=== EXERCISE DATA ===

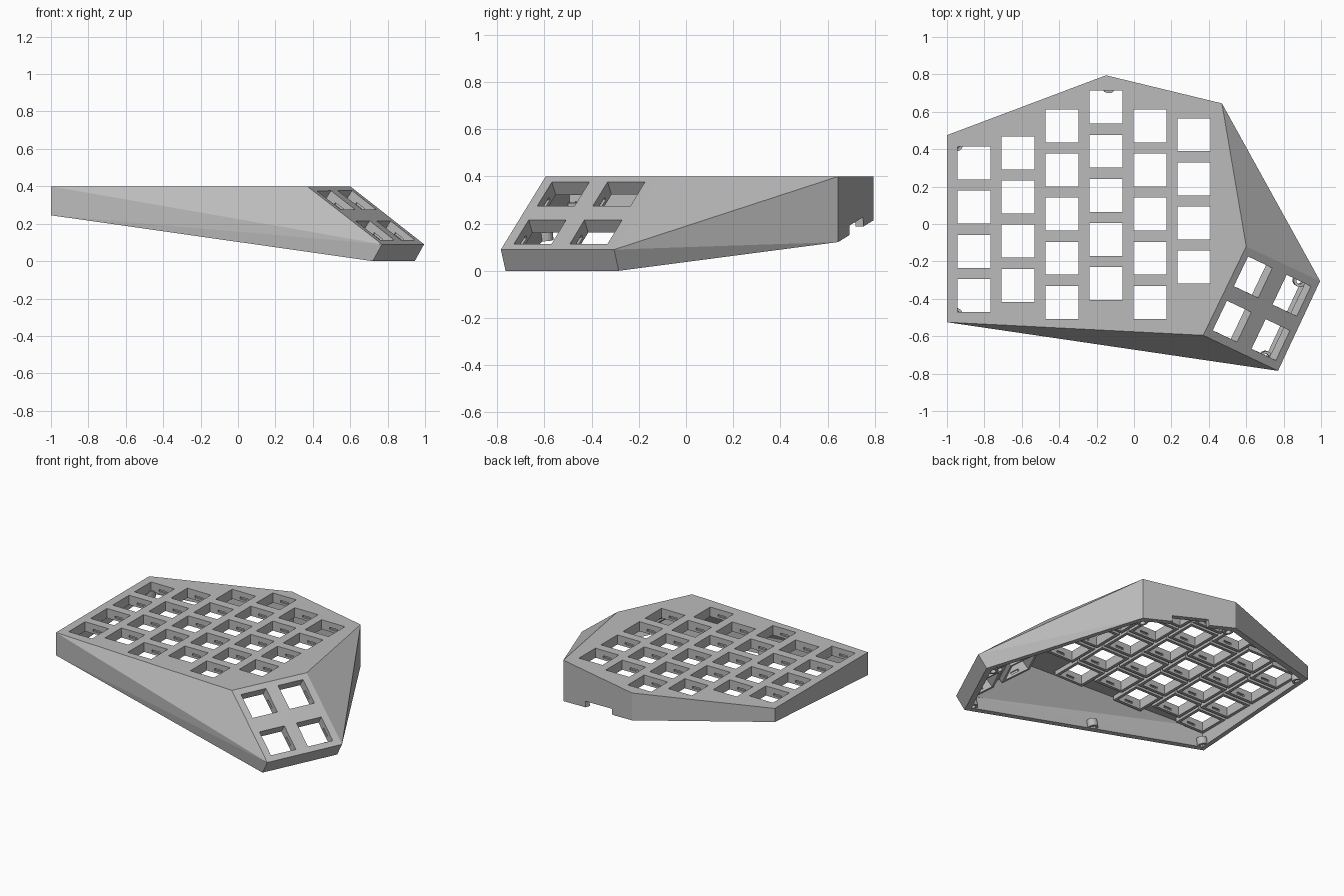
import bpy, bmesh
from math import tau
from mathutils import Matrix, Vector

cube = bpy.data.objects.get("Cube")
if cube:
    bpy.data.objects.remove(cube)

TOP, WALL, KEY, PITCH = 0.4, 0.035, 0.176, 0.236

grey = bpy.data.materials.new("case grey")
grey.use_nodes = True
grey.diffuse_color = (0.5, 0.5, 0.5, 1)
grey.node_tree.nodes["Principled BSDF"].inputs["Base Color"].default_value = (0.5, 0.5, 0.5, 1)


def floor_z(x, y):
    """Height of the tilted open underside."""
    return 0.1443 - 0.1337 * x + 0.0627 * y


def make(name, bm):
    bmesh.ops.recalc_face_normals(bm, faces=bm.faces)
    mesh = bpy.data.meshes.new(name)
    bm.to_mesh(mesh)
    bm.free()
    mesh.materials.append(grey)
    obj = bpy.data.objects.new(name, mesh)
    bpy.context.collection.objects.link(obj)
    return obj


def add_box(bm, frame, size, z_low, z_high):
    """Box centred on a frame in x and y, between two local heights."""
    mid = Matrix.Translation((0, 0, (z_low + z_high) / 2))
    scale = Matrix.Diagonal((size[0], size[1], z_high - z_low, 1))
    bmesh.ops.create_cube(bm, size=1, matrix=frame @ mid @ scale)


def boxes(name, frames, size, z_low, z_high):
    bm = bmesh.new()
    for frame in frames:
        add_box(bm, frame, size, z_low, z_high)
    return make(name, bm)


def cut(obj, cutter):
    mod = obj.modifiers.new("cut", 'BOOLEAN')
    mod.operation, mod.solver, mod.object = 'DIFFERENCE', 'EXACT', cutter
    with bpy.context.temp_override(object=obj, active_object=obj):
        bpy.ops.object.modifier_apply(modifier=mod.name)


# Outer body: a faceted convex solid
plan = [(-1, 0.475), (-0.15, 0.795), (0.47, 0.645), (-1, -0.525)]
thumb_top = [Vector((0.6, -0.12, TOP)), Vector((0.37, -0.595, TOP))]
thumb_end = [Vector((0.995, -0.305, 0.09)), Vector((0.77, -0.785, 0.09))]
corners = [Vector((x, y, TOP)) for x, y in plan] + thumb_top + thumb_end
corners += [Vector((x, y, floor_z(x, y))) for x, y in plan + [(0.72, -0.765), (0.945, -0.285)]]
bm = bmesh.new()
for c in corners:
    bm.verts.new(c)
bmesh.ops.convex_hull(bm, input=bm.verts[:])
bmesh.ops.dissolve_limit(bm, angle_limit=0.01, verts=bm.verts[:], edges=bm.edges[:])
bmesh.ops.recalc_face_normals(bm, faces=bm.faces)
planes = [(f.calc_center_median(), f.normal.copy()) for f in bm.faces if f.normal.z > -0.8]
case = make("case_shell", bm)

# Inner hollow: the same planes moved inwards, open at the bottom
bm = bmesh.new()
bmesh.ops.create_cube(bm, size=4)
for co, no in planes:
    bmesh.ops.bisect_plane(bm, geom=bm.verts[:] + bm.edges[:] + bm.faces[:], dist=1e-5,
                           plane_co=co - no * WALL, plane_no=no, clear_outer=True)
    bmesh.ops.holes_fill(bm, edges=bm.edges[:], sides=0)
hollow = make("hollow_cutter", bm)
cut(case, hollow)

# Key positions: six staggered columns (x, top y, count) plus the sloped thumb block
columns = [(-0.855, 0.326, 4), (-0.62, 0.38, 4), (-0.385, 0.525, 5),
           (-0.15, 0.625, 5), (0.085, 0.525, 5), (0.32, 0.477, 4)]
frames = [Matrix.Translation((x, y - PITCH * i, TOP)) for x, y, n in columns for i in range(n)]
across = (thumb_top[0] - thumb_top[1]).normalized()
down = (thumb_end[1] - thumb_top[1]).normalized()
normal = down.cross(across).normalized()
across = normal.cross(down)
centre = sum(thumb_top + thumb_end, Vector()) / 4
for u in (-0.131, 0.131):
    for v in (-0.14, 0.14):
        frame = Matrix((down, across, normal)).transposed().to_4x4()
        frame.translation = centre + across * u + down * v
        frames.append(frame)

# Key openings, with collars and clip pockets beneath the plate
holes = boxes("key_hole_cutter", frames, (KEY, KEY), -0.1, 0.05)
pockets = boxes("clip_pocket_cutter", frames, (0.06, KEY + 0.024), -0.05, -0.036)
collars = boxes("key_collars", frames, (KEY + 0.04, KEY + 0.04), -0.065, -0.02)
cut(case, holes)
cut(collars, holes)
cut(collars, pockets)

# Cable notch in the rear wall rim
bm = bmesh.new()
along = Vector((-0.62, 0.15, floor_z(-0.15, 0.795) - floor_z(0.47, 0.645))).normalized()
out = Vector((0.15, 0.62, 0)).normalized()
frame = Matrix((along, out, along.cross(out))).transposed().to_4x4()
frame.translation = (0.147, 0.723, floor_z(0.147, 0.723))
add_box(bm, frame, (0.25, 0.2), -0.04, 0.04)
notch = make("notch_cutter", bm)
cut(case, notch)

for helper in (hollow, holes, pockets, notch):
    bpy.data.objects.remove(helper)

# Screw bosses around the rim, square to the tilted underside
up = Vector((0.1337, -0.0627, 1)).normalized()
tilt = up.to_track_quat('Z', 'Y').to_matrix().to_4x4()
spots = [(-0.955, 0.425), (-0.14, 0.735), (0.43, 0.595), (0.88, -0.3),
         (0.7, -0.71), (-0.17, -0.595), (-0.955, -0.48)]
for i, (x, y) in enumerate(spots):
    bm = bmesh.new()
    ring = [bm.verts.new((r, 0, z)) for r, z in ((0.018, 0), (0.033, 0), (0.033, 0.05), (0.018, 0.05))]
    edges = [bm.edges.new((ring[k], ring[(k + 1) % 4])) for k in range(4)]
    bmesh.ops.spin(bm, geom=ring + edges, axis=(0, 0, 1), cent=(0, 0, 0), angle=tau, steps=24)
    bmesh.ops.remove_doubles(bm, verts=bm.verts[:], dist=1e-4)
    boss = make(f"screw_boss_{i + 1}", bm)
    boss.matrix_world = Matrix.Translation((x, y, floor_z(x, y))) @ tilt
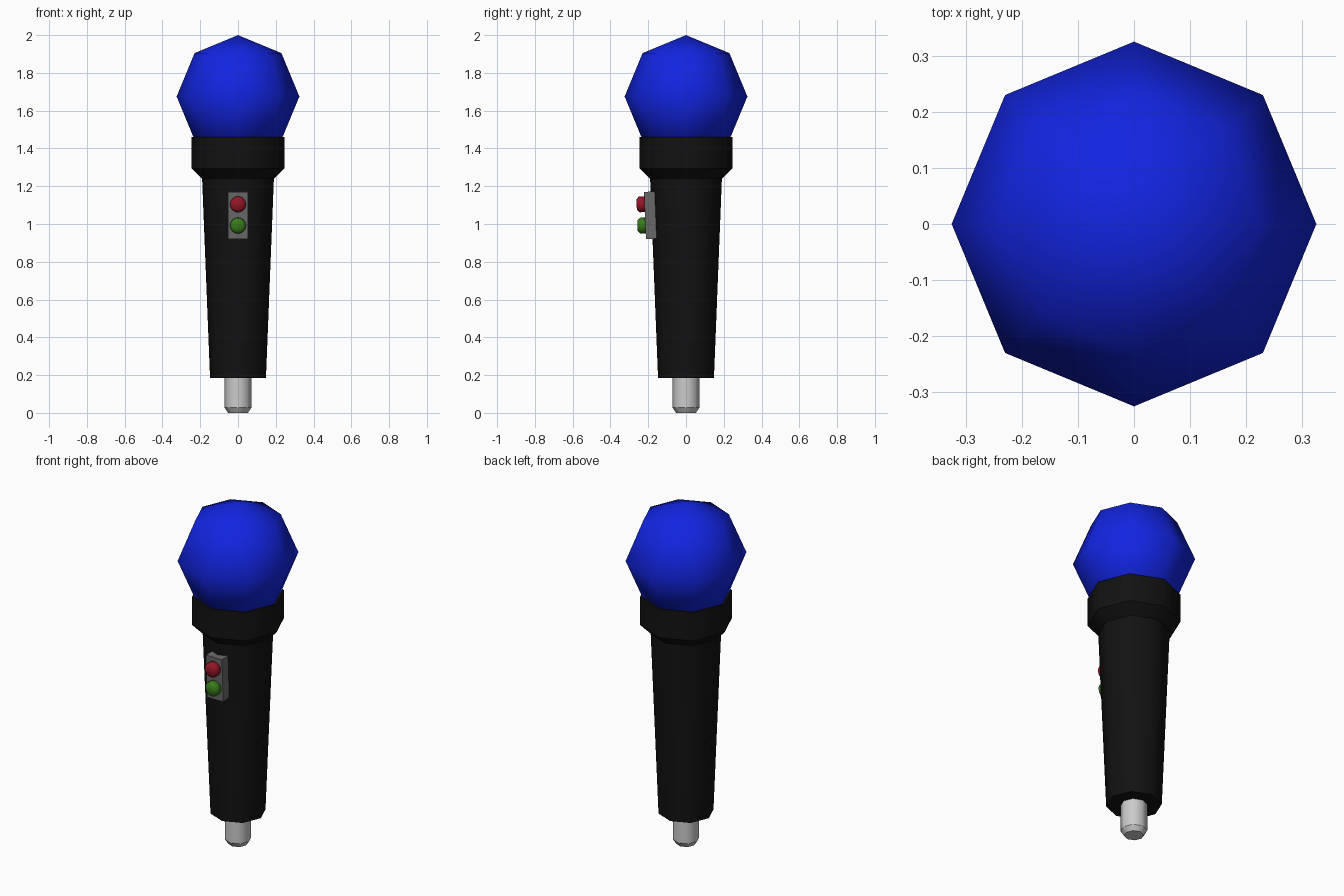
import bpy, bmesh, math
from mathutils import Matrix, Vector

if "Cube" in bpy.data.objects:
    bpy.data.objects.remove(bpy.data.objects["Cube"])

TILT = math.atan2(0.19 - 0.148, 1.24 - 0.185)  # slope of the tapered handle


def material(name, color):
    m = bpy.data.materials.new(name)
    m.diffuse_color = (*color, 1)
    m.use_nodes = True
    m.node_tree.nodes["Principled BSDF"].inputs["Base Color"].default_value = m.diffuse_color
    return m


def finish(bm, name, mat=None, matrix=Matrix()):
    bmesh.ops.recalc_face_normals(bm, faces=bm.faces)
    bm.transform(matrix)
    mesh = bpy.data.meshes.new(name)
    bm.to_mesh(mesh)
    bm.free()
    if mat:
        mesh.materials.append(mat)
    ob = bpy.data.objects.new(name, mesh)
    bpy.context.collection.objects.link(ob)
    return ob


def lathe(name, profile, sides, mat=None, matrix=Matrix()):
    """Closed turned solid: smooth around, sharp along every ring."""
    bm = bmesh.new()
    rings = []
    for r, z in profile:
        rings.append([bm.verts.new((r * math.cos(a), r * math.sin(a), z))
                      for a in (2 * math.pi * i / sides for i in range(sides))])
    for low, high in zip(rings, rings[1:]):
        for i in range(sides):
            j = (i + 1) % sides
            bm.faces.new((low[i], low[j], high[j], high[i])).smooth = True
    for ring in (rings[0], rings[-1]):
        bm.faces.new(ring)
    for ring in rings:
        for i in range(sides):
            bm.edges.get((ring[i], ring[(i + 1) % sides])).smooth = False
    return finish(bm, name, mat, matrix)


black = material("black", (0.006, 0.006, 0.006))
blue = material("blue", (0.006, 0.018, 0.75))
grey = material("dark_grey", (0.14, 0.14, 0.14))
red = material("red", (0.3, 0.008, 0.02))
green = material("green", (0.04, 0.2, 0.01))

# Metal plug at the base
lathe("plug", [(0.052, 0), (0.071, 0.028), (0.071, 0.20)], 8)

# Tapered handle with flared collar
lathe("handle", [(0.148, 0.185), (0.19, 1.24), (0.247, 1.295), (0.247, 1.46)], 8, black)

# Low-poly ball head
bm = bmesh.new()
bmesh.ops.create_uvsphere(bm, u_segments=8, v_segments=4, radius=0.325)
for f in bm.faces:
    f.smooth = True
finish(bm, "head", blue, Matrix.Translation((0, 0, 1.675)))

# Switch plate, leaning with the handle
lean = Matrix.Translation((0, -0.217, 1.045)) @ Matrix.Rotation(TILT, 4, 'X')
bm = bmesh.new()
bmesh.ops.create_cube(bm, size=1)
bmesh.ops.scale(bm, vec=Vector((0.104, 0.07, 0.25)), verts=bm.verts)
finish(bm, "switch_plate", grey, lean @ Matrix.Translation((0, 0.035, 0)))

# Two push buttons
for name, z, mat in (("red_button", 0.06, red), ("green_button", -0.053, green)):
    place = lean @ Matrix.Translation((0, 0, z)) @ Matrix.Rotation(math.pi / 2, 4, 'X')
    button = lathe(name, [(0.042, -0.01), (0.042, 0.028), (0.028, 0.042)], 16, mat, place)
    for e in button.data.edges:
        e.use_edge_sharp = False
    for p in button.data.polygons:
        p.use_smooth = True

===

• _EXERCISE REQUIREMENTS_:
Repeat each line of the material, unaltered, from the first through the line with "# Outer body: a faceted convex solid", and include no pictures.

• _ANSWER SECTION_:
import bpy, bmesh
from math import tau
from mathutils import Matrix, Vector

cube = bpy.data.objects.get("Cube")
if cube:
    bpy.data.objects.remove(cube)

TOP, WALL, KEY, PITCH = 0.4, 0.035, 0.176, 0.236

grey = bpy.data.materials.new("case grey")
grey.use_nodes = True
grey.diffuse_color = (0.5, 0.5, 0.5, 1)
grey.node_tree.nodes["Principled BSDF"].inputs["Base Color"].default_value = (0.5, 0.5, 0.5, 1)


def floor_z(x, y):
    """Height of the tilted open underside."""
    return 0.1443 - 0.1337 * x + 0.0627 * y


def make(name, bm):
    bmesh.ops.recalc_face_normals(bm, faces=bm.faces)
    mesh = bpy.data.meshes.new(name)
    bm.to_mesh(mesh)
    bm.free()
    mesh.materials.append(grey)
    obj = bpy.data.objects.new(name, mesh)
    bpy.context.collection.objects.link(obj)
    return obj


def add_box(bm, frame, size, z_low, z_high):
    """Box centred on a frame in x and y, between two local heights."""
    mid = Matrix.Translation((0, 0, (z_low + z_high) / 2))
    scale = Matrix.Diagonal((size[0], size[1], z_high - z_low, 1))
    bmesh.ops.create_cube(bm, size=1, matrix=frame @ mid @ scale)


def boxes(name, frames, size, z_low, z_high):
    bm = bmesh.new()
    for frame in frames:
        add_box(bm, frame, size, z_low, z_high)
    return make(name, bm)


def cut(obj, cutter):
    mod = obj.modifiers.new("cut", 'BOOLEAN')
    mod.operation, mod.solver, mod.object = 'DIFFERENCE', 'EXACT', cutter
    with bpy.context.temp_override(object=obj, active_object=obj):
        bpy.ops.object.modifier_apply(modifier=mod.name)


# Outer body: a faceted convex solid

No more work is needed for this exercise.